Task input: Begin
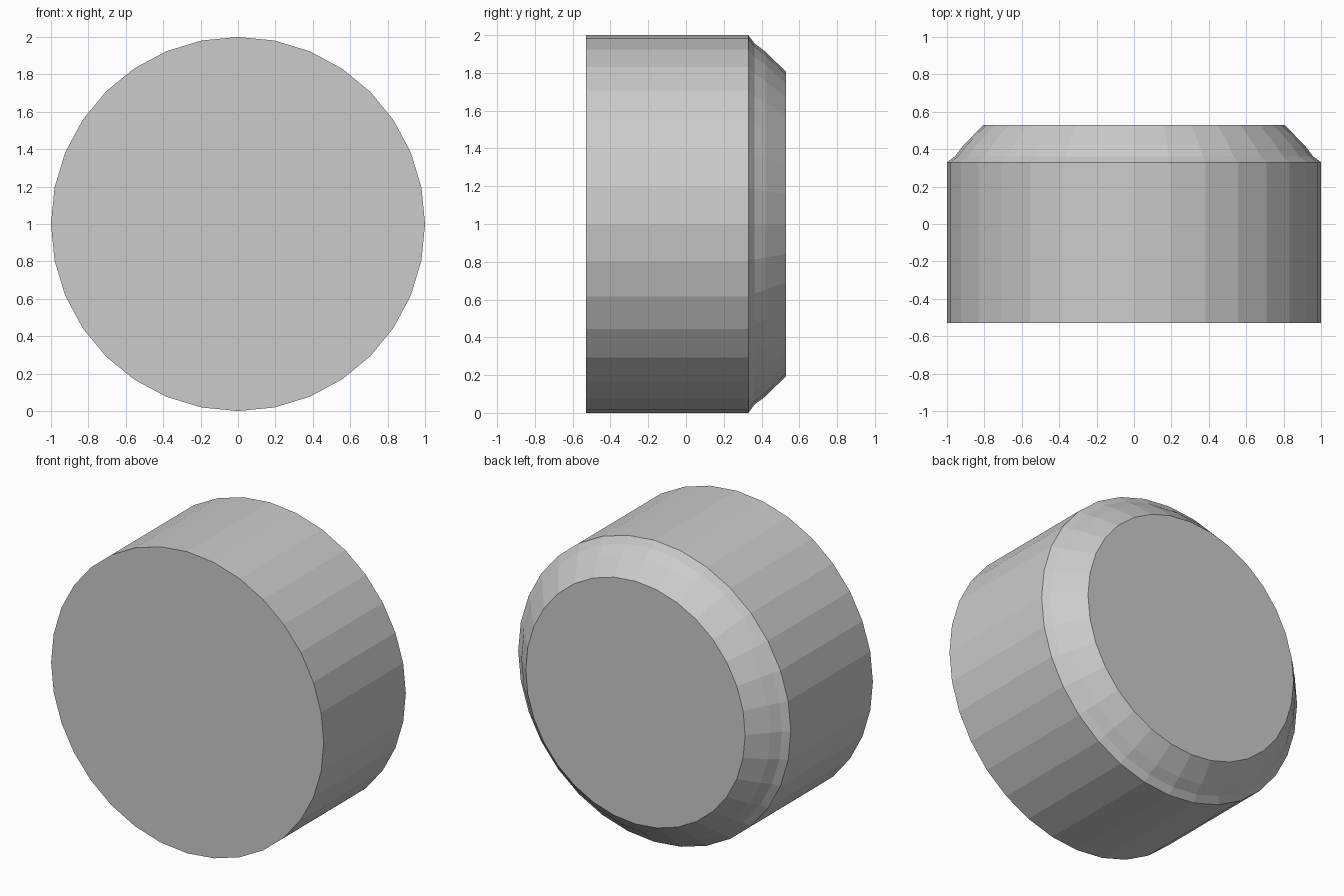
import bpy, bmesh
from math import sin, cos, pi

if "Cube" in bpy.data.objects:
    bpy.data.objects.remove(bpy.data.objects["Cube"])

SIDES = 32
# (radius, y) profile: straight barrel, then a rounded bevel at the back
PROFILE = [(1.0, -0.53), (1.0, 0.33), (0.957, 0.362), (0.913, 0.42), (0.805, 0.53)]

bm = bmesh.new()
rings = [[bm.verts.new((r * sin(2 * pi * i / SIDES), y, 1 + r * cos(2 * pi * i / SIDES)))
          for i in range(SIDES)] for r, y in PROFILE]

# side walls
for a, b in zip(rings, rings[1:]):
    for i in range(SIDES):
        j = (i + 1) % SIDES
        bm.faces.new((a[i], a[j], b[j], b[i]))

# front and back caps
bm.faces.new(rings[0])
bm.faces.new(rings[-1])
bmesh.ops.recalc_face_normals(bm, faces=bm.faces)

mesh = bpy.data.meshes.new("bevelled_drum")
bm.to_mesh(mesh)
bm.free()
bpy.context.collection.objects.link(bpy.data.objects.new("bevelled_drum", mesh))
Task input: End
Work order — In the records above, how many lines contain the word "SIDES"? Give the number alone.

Output for this exercise — 5